# [Work to be completed]
Below are some records. Pull every line that contains the word "location".
Data for this task section start
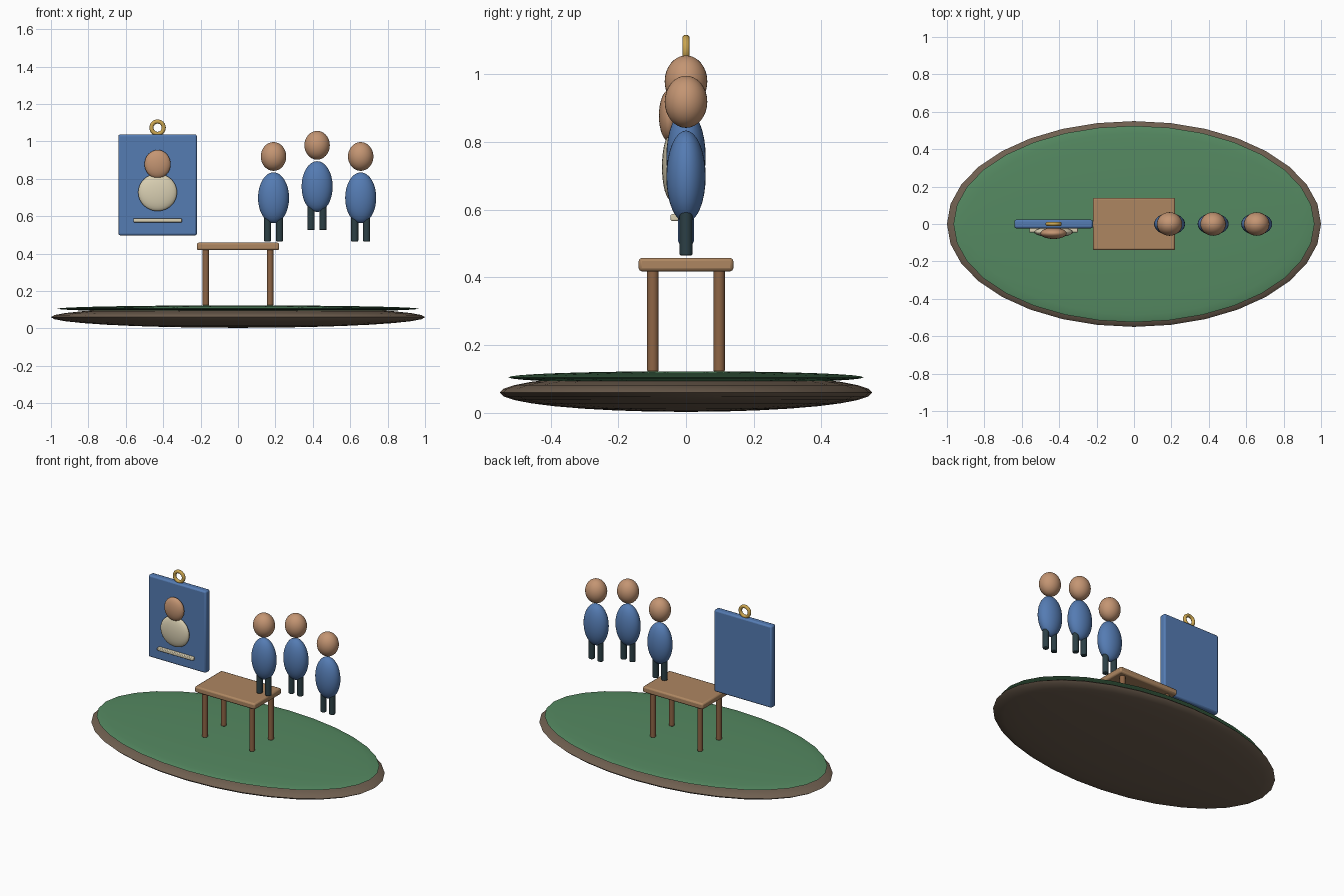
import bpy
from math import radians

if "Cube" in bpy.data.objects:
    bpy.data.objects.remove(bpy.data.objects["Cube"])


def material(name, rgb):
    m = bpy.data.materials.new(name)
    m.diffuse_color = (*rgb, 1)
    m.use_nodes = True
    m.node_tree.nodes["Principled BSDF"].inputs["Base Color"].default_value = m.diffuse_color
    return m


BROWN = material("earth", (0.16, 0.115, 0.08))
GREEN = material("grass", (0.09, 0.25, 0.12))
WOOD = material("wood", (0.42, 0.24, 0.12))
DARK_WOOD = material("dark wood", (0.27, 0.13, 0.06))
BLUE = material("blue", (0.09, 0.2, 0.45))
SKIN = material("skin", (0.55, 0.3, 0.17))
CREAM = material("cream", (0.7, 0.63, 0.45))
GOLD = material("gold", (0.6, 0.38, 0.08))
DARK = material("trousers", (0.025, 0.05, 0.06))


def finish(name, mat, bevel=0):
    ob = bpy.context.object
    ob.name = name
    ob.data.materials.append(mat)
    bpy.ops.object.transform_apply(location=False, rotation=True, scale=True)
    if bevel:
        mod = ob.modifiers.new("bevel", 'BEVEL')
        mod.width = bevel
        mod.segments = 2
    bpy.ops.object.shade_smooth_by_angle(angle=radians(35))
    return ob


def ball(name, loc, radii, mat):
    bpy.ops.mesh.primitive_uv_sphere_add(segments=32, ring_count=16, location=loc)
    bpy.context.object.scale = radii
    return finish(name, mat)


def box(name, loc, size, mat, bevel):
    bpy.ops.mesh.primitive_cube_add(size=1, location=loc)
    bpy.context.object.scale = size
    return finish(name, mat, bevel)


def post(name, x, y, z0, z1, r, mat, bevel=0.004):
    bpy.ops.mesh.primitive_cylinder_add(vertices=20, radius=r, depth=z1 - z0,
                                        location=(x, y, (z0 + z1) / 2))
    return finish(name, mat, bevel)


# Oval ground: earth below, thin grass layer above
ball("earth_base", (0, 0, 0.06), (1.0, 0.55, 0.057), BROWN)
ball("grass_layer", (0, 0, 0.105), (0.965, 0.525, 0.018), GREEN)

# Table
box("table_top", (0, 0, 0.438), (0.44, 0.28, 0.04), WOOD, 0.01)
for sx in (-1, 1):
    for sy in (-1, 1):
        post("table_leg", sx * 0.172, sy * 0.098, 0.122, 0.425, 0.017, DARK_WOOD)

# Hanging portrait card
CX = -0.43
box("card_panel", (CX, 0, 0.767), (0.42, 0.046, 0.54), BLUE, 0.01)
ball("card_bust", (CX, -0.043, 0.727), (0.104, 0.028, 0.1), CREAM)
ball("card_head", (CX, -0.05, 0.878), (0.07, 0.03, 0.076), SKIN)
box("card_bar", (CX, -0.033, 0.577), (0.26, 0.025, 0.02), CREAM, 0.004)
bpy.ops.mesh.primitive_torus_add(major_radius=0.033, minor_radius=0.011,
                                 major_segments=32, minor_segments=12,
                                 location=(CX, 0, 1.073), rotation=(radians(90), 0, 0))
finish("card_ring", GOLD)

# Row of three figures, the middle one raised
for x, dz in ((0.19, 0), (0.423, 0.06), (0.656, 0)):
    ball("figure_head", (x, 0, 0.919 + dz), (0.068, 0.063, 0.077), SKIN)
    ball("figure_body", (x, 0, 0.698 + dz), (0.083, 0.058, 0.136), BLUE)
    for s in (-1, 1):
        post("figure_leg", x + s * 0.032, 0, 0.465 + dz, 0.61 + dz, 0.019, DARK)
Data for this task section end
# [Exercise response]
    bpy.ops.object.transform_apply(location=False, rotation=True, scale=True)
    bpy.ops.mesh.primitive_uv_sphere_add(segments=32, ring_count=16, location=loc)
    bpy.ops.mesh.primitive_cube_add(size=1, location=loc)
                                        location=(x, y, (z0 + z1) / 2))
                                 location=(CX, 0, 1.073), rotation=(radians(90), 0, 0))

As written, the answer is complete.